• _REQUIRED WORK_
Scan the records for "rings" and copy each line that contains it.

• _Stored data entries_

* * *

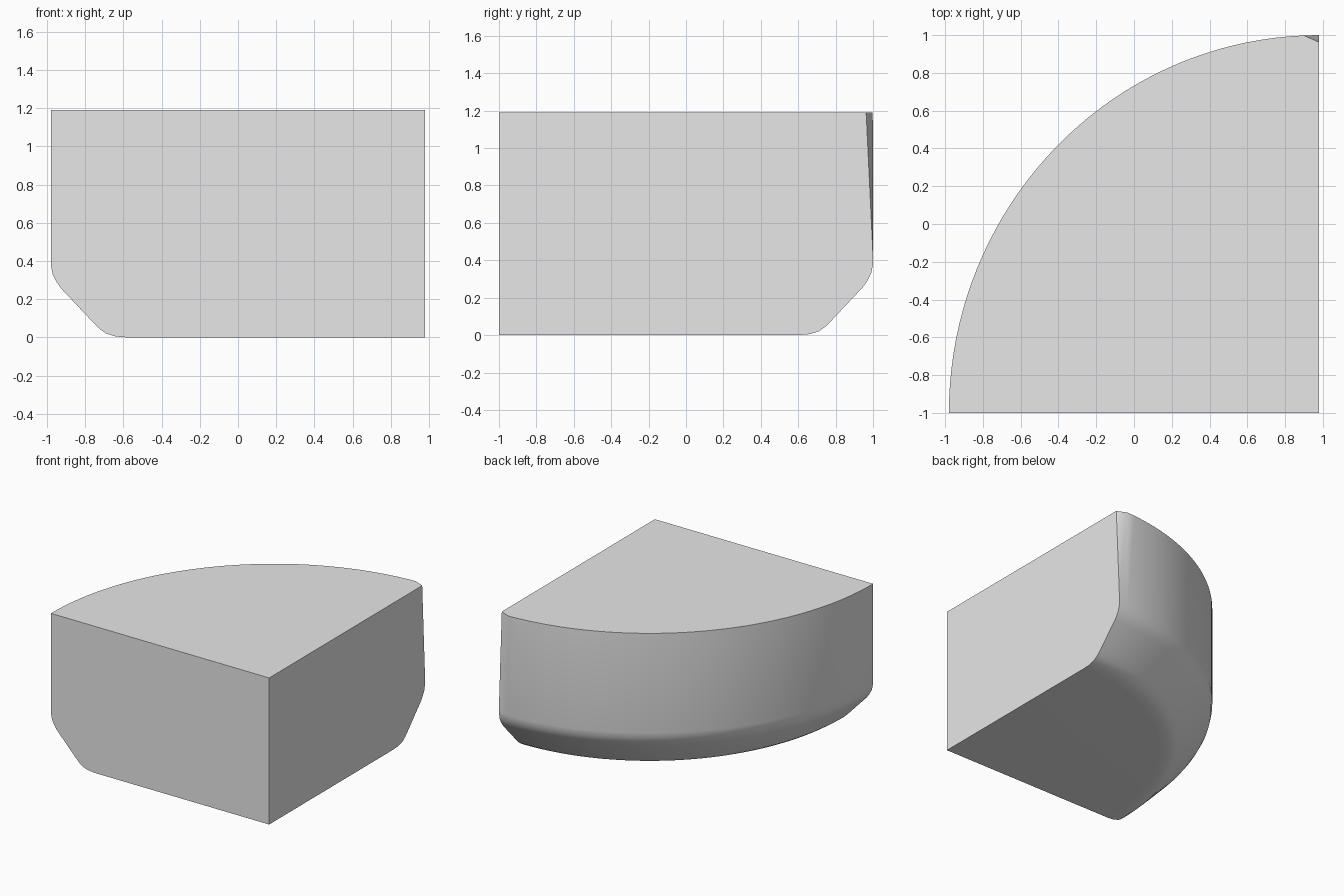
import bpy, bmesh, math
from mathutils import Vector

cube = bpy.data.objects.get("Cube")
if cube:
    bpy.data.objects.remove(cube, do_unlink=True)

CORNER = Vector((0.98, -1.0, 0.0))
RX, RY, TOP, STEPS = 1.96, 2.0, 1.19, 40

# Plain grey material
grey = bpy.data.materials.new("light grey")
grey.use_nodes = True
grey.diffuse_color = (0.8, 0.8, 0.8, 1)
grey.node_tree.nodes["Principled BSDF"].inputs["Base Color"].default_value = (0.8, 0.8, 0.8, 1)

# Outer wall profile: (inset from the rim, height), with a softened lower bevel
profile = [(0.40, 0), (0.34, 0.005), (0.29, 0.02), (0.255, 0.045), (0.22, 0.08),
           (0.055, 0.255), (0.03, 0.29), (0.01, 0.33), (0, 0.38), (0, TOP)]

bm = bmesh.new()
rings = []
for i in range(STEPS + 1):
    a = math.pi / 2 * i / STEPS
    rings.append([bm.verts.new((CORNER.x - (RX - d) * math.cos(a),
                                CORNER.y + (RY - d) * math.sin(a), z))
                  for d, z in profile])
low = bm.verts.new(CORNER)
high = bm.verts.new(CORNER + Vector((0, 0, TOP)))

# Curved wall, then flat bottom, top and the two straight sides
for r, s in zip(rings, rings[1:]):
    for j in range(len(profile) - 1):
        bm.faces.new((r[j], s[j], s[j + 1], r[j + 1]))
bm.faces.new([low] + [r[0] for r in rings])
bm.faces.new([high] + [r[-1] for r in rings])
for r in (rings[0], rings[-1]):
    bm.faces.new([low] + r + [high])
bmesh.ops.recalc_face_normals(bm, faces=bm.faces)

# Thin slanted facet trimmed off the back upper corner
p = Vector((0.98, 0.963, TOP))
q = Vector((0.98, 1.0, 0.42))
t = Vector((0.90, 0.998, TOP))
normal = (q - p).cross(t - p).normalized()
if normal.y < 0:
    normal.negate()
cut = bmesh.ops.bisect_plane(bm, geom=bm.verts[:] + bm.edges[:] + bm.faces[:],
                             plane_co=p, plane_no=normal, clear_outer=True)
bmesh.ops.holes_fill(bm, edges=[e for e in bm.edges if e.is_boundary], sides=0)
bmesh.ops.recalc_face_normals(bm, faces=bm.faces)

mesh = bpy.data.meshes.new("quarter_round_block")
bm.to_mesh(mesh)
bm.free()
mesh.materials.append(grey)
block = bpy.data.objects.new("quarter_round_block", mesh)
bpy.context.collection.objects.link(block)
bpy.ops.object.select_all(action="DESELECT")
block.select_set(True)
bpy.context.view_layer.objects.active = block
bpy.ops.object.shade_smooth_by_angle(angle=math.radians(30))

* * *

• _RESULT OF THIS EXERCISE_
rings = []
    rings.append([bm.verts.new((CORNER.x - (RX - d) * math.cos(a),
for r, s in zip(rings, rings[1:]):
bm.faces.new([low] + [r[0] for r in rings])
bm.faces.new([high] + [r[-1] for r in rings])
for r in (rings[0], rings[-1]):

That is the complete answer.